I remember being a little startled when I first saw a Dandelion up here. There isn't, after all, a lawn to speak of within hundreds of kilometres of here.
I was even more surprised to learn that the Dandelion species that are up here probably are not one of the common introduced species seen in the south, but native species. Uluksan in the fall is one of the best places to find them, which is exactly where we found many this past weekend. (And while unrelated to the rest of this post I couldn't resist this clump of Prickly Saxifrage and its patterns and colours). Of course where there are Dandelions and children together two things are required: picking some for mom, and blowing Dandelion seeds everywhere.
Last night, I sat marveling at the scene before me. Stretched out on a steep hill, lazily picking blueberries while Hilary sat beside me, eating the blueberries I was picking and nattering away incessantly. Below was Marcil Lake and beyond that Adam's Sound. There was barely a breath of wind, and in the late evening the light shifted and changed before my eyes. Not a soul was in a more beautiful spot than I was in that moment.
Travis was off exploring and soon I could hear him calling from above. When I didn't appear, he came to me, telling me he had found a Bumble Bee. We climbed up to the road and across it he searched briefly for the insect, until his eyes caught it again. I had expected to see Bumble Bee flying amongst the few remaining flowers, instead I had to follow his pointing finger to a bee sitting under a flower, not moving.
To get a decent photo I would have had to lay in water and mud, so instead I set the camera near the bee, and took a photo using the timer. Then I'd look at the photo, adjust the focus, and the zoom, reposition the camera, and then repeat the process until I was satisfied with the result. The bee was so motionless that I thought it was dead, but when I gently brushed its back, it slowly moved. It seemed to be in a state of torpor, waiting for the sun to return and warm the air, and it. Once warm it could return to searching for ever scarcer flowers, before the return of the inevitable snow.
The detail is worth clicking on to see at a higher resolution.
While out blueberry picking this weekend, I discovered another, larger, patch of Large-flowered Wintergreen. The habitat appears to be quite different, the common denominator would be a large snow cover in the winter.
At any rate, here are a couple of rather nice (I think anyway) photos of a small patch of them.
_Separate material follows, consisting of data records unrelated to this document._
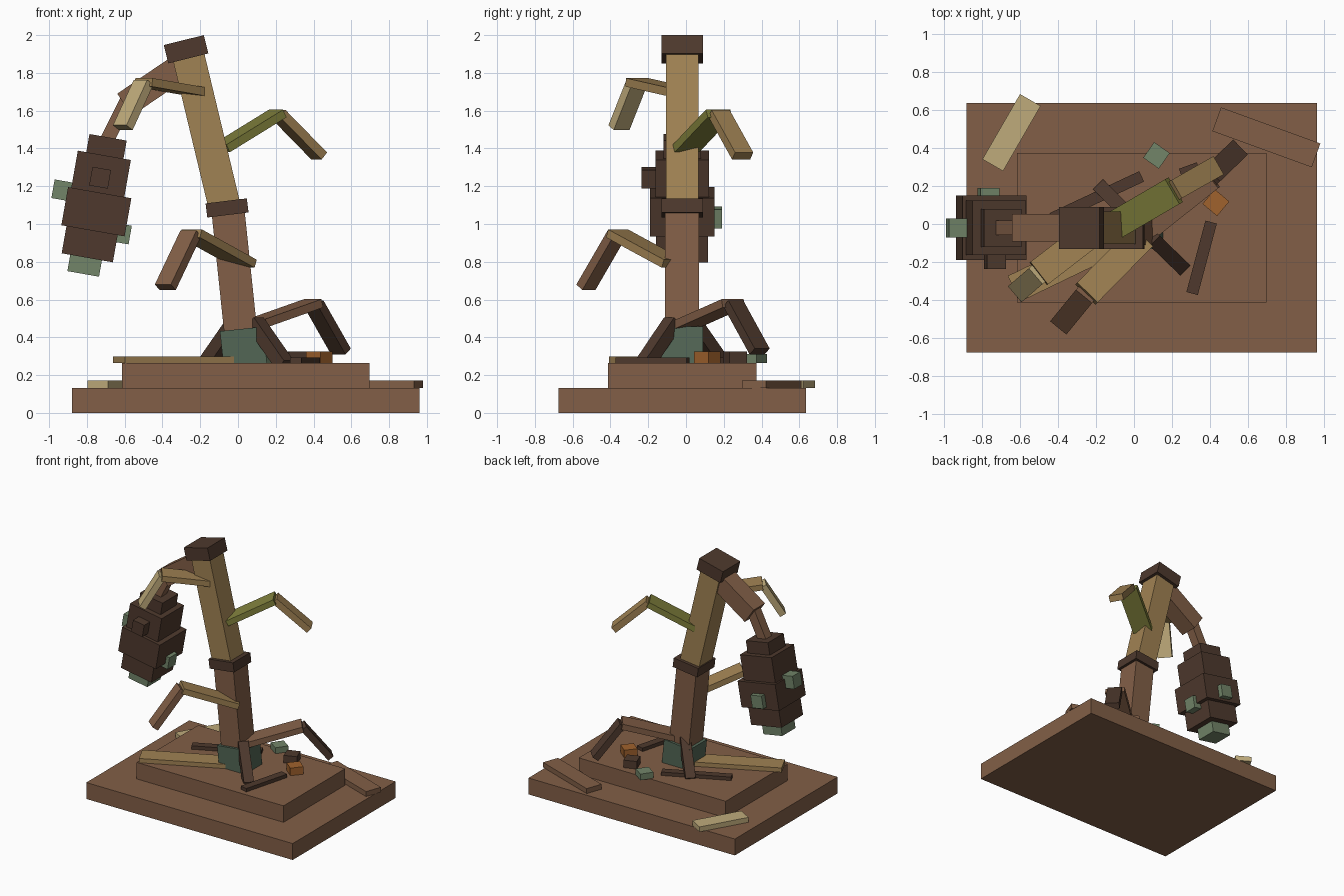
import bpy
from math import radians
from mathutils import Matrix, Vector

cube = bpy.data.objects.get("Cube")
if cube:
    bpy.data.objects.remove(cube, do_unlink=True)


def linear(hex_code):
    parts = [int(hex_code[i:i + 2], 16) / 255 for i in (0, 2, 4)]
    return [c / 12.92 if c < 0.04 else ((c + 0.055) / 1.055) ** 2.4 for c in parts] + [1]


def material(name, hex_code):
    mat = bpy.data.materials.new(name)
    mat.use_nodes = True
    colour = linear(hex_code)
    mat.diffuse_color = colour
    mat.node_tree.nodes["Principled BSDF"].inputs["Base Color"].default_value = colour
    return mat


brown = material("brown", "825F47")
dark = material("dark_bark", "4E392D")
tan = material("tan_wood", "A08253")
cream = material("cream_wood", "BFAB7B")
olive = material("olive_leaf", "80803C")
sage = material("sage_moss", "728569")
pine = material("deep_moss", "526655")
orange = material("orange_stone", "A0622D")


def place(name, matrix, size, mat):
    """Unit cube scaled to size, then set by matrix."""
    bpy.ops.mesh.primitive_cube_add(size=1)
    ob = bpy.context.object
    ob.name = name
    ob.data.transform(matrix @ Matrix.Diagonal((*size, 1)))
    ob.data.materials.append(mat)
    return ob


def block(name, centre, size, mat, tilt=0, turn=0):
    """Box leaning about y by tilt and spun about z by turn."""
    rot = Matrix.Rotation(radians(turn), 4, 'Z') @ Matrix.Rotation(radians(tilt), 4, 'Y')
    return place(name, Matrix.Translation(centre) @ rot, size, mat)


def beam(name, start, end, width, thick, mat):
    """Plank from start to end, kept level across its width."""
    a, b = Vector(start), Vector(end)
    along = (b - a).normalized()
    side = along.cross(Vector((0, 0, 1))).normalized()
    up = side.cross(along)
    rot = Matrix((along, -side, up)).transposed().to_4x4()
    return place(name, Matrix.Translation((a + b) / 2) @ rot,
                 ((b - a).length, width, thick), mat)


Y = -0.02  # depth of the trunk's centre line

# Stepped base
block("base_lower", (0.04, Y, 0.066), (1.84, 1.31, 0.132), brown)
block("base_upper", (0.04, Y, 0.198), (1.31, 0.785, 0.134), brown)

# Leaning trunk
block("trunk_foot", (0.03, Y, 0.335), (0.23, 0.22, 0.22), pine, -6)
block("trunk_lower", (-0.012, Y, 0.68), (0.175, 0.18, 0.82), brown, -6)
block("trunk_collar", (-0.058, Y, 1.085), (0.22, 0.22, 0.075), dark, -7)
block("trunk_upper", (-0.169, Y, 1.5), (0.17, 0.17, 0.84), tan, -13.5)
block("trunk_cap", (-0.275, Y, 1.925), (0.218, 0.22, 0.1), dark, -14)

# Roots
beam("root_front", (0.09, -0.07, 0.48), (0.25, -0.225, 0.25), 0.075, 0.075, dark)
beam("root_back", (-0.01, 0.03, 0.48), (-0.17, 0.19, 0.25), 0.075, 0.075, dark)

# Drooping branches: start, knee, end, arm colour, tip colour
branches = {
    "low_front": ((0.04, -0.07, 0.79), (-0.25, -0.365, 0.95), (-0.385, -0.53, 0.665), tan, brown),
    "high_front": ((-0.215, -0.04, 1.70), (-0.5, -0.26, 1.75), (-0.61, -0.355, 1.51), tan, cream),
    "high_back": ((-0.09, 0, 1.40), (0.21, 0.175, 1.585), (0.43, 0.3, 1.36), olive, tan),
    "low_back": ((0.06, -0.02, 0.46), (0.4, 0.25, 0.58), (0.545, 0.39, 0.325), brown, dark),
}
for name, (start, knee, end, arm_mat, tip_mat) in branches.items():
    beam(name + "_branch_arm", start, knee, 0.15, 0.045, arm_mat)
    beam(name + "_branch_tip", knee, end, 0.11, 0.05, tip_mat)

# Stem holding the pod
beam("stem_upper", (-0.27, Y, 1.856), (-0.6, Y, 1.632), 0.145, 0.14, brown)
beam("stem_lower", (-0.59, Y, 1.65), (-0.7, Y, 1.43), 0.075, 0.075, brown)

# Hanging pod: x, z, width, height
pod = {
    "pod_neck": (-0.7, 1.39, 0.2, 0.14, dark),
    "pod_upper": (-0.725, 1.265, 0.285, 0.2, dark),
    "pod_middle": (-0.75, 1.065, 0.34, 0.205, dark),
    "pod_lower": (-0.785, 0.895, 0.275, 0.15, dark),
    "pod_bottom": (-0.81, 0.79, 0.17, 0.11, sage),
}
for name, (x, z, width, height, mat) in pod.items():
    block(name, (x, Y, z), (width, width, height), mat, 10)

# Lumps on the pod
lumps = {
    "pod_lump_front": ((-0.73, -0.185, 1.245), dark),
    "pod_lump_right": ((-0.93, Y, 1.178), sage),
    "pod_lump_back": ((-0.765, 0.14, 1.035), sage),
    "pod_lump_left": ((-0.62, Y, 0.95), sage),
}
for name, (centre, mat) in lumps.items():
    block(name, centre, (0.1, 0.1, 0.1), mat, 10)

# Fallen planks
beam("long_plank", (-0.05, -0.06, 0.282), (-0.63, -0.34, 0.282), 0.15, 0.035, tan)
beam("front_stick", (0.305, -0.365, 0.278), (0.405, 0.01, 0.278), 0.062, 0.03, dark)
beam("back_stick", (-0.43, 0.03, 0.278), (0.04, 0.25, 0.278), 0.06, 0.03, dark)
block("cream_plank", (-0.643, 0.48, 0.152), (0.395, 0.125, 0.04), cream, turn=60)
block("brown_plank", (0.695, 0.455, 0.152), (0.555, 0.133, 0.04), brown, turn=-20)

# Scattered stones
block("sage_stone", (0.118, 0.36, 0.288), (0.1, 0.1, 0.05), sage, turn=-35)
block("orange_stone", (0.43, 0.112, 0.295), (0.1, 0.1, 0.062), orange, turn=-40)
block("dark_stone", (0.3, 0.26, 0.295), (0.1, 0.1, 0.062), dark, turn=20)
And because the other posts I was planning on posting these photos to are getting rather large, I'll include photos of...
Just above the high tide mark on the beach I was walking today I found a few scattered Nodding Saxifrage (Saxifraga cernua). The pictures don't do it justice but I wanted to show this flower for, like Viviperous Knotweed, Nodding Saxifrage has a second reproductive strategy in addition to seeds. Nodding Saxifrage also propagates itself asexually by bulbets. The plant essentially produces little clones of itself which break off and, if soil and conditions are right, set root and grow into a plant.
This is the only photo in focus showing the flower, and it is a pretty, typical, saxifrage flower. This shot I meant to show the bulbets, which are the reddish "buds" on the stem in the crook of the leaves. The cool thing about the photo though is until I blew it up, I never realized that there are tiny grains of sand stuck in the hairs on the stem of the flower.